Employment contract, contract of mandate, or sole proprietorship (individual business activity): these are the most common forms of cooperation with individuals in Poland. In this article, we explain the tax and social insurance burdens for individuals working under an employment contract and contract of mandate. In the next article, we will discuss different forms of business income taxation.
Employment income is subject to progressive income tax of 17% and 32%, i.e. income (salary decreased by social insurance contributions financed by the employee and a fixed annual deduction of PLN 3,000) up to PLN 85,528 is taxed at 17%, and the excess above that amount is taxed at 32% (after taking account of potentially tax-exempt amounts).
Employment revenue is subject to social insurance contributions, which are financed partly by the employer and partly by the employee. The employer effectively bears a 20.48% contribution on top of gross salary (assuming that the accident insurance portion is 1.67%), while the employee bears a contribution of 13.71% of gross salary. The employee’s contributions are deducted from gross salary.
Additionally, the employee is required to pay health insurance contributions, but these premiums are to a great extent deductible from personal income tax.
In case of an employment contract, the employer is responsible for proper settlement of taxes and social insurance and health insurance contributions due from the employee (the employer withholds and remits these amounts; some exceptions may apply to non-Polish employers).
The table below shows a sample calculation of tax and social insurance burdens for employment salaries of PLN 60,000 and PLN 120,000 gross per annum.
Contract of mandate
In terms of tax and social insurance consequences, a contract of mandate (umowa zlecenia) is similar to an employment contract. For income tax, the only difference concerns the fixed tax deduction, which is equal to 20% of remuneration decreased by social insurance contributions (compared to a flat PLN 3,000 per year in case of employment).
In terms of social insurance, the sickness insurance contribution (2.45%) is not mandatory.
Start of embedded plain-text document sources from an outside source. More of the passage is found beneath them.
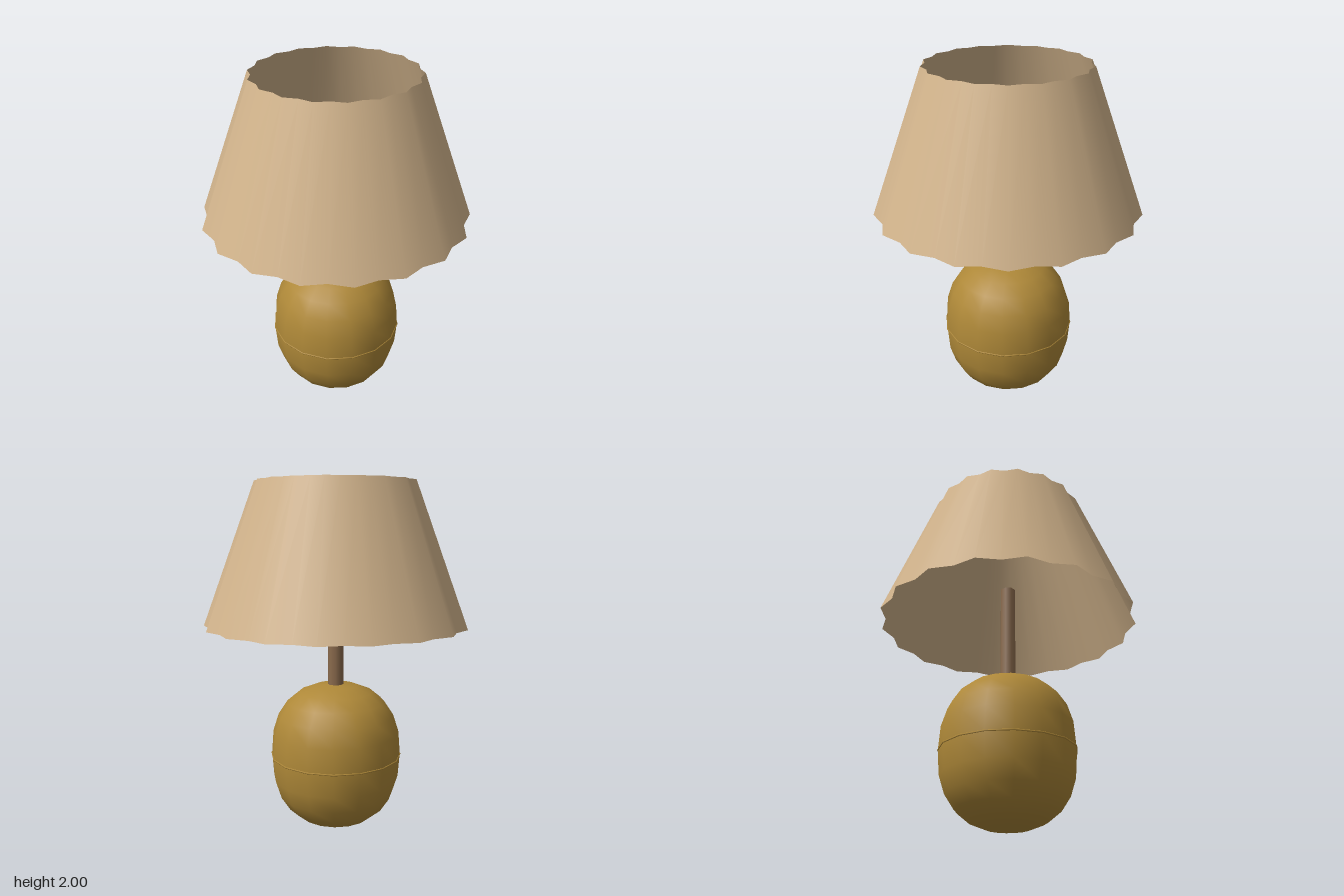
import * as THREE from 'three';

const paint = (name, color, side = THREE.FrontSide) => {
  const m = new THREE.MeshStandardMaterial({ color, side });
  m.name = name;
  return m;
};

export function createModel() {
  const lamp = new THREE.Group();
  lamp.name = 'tableLamp';
  const brass = paint('brass', 0xae8838);
  const wood = paint('brown', 0x8b6b4d);
  const linen = paint('linen', 0xd2b48c, THREE.DoubleSide);

  const add = (name, geometry, material, y = 0) => {
    const mesh = new THREE.Mesh(geometry, material);
    mesh.name = name;
    mesh.position.y = y;
    lamp.add(mesh);
    return mesh;
  };

  // Plump base: a slightly squared oval turned around y
  const profile = [];
  const rings = 12, power = 2 / 2.4;
  for (let i = 0; i <= rings; i++) {
    const a = (i / rings) * Math.PI;
    const c = Math.cos(a);
    const r = i % rings === 0 ? 0 : 0.38 * Math.sin(a) ** power;
    profile.push(new THREE.Vector2(r, 0.43 - 0.425 * Math.sign(c) * Math.abs(c) ** power));
  }
  add('base', new THREE.LatheGeometry(profile, 16), brass);

  // Fine seam around the middle of the base
  add('baseSeam', new THREE.TorusGeometry(0.379, 0.005, 6, 16).rotateX(Math.PI / 2), brass, 0.43);

  // Stem, ending inside the shade
  add('stem', new THREE.CylinderGeometry(0.045, 0.045, 0.62, 8), wood, 1.13);

  // Open pleated shade: every second rib is pulled inwards
  const ribs = 36;
  const shade = new THREE.CylinderGeometry(0.45, 0.75, 0.8, ribs, 1, true);
  const pos = shade.attributes.position;
  for (let i = 0; i < pos.count; i++) {
    const k = (i % (ribs + 1)) % 2 ? 0.953 : 1;
    pos.setXYZ(i, pos.getX(i) * k, pos.getY(i), pos.getZ(i) * k);
  }
  add('shade', shade, linen, 1.6);

  return lamp;
}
In some cases, when an individual works under several separate contracts (e.g. employment but also a contract of mandate), social insurance contributions are due on the employment contract but not the others (except for health insurance contributions, which are due on both contracts).
The table below shows a sample calculation of tax and social insurance burdens for contracts of mandate with a remuneration of PLN 60,000 and PLN 120,000 gross per annum (with sickness insurance contribution).
Super tax deduction for creative work
Working in some sectors may also lead to a right to apply a higher tax deductible expenses of 50%. This applies to creative work performed under an employment or mandate contract. The super deduction applies to remuneration for transfer of copyright to works created under contract. The super deduction can be claimed up to PLN 85,528 per year.
Examples of taxpayers who may benefit from this higher tax deduction are computer-game designers, software designers, and architects.
The table below shows a sample calculation of tax and social insurance burdens for employment salaries of PLN 60,000 and PLN 120,000 gross per annum when tax deductible expenses of 50% applies.
Becoming a Polish tax resident
An individual who starts to work in Poland should be aware that this may lead to a change in tax residency. Becoming a tax resident in Poland means that the individual is subject to taxation in Poland on his or her worldwide income, not just Polish-source income, such as employment income or income earned under a contract of mandate.
Polish tax law defines a domestic tax resident as an individual who has his or her centre of vital interests in Poland or stays in Poland for more than 183 days within a year.
Joanna Goryca, Tax practice, Wardyński & Partners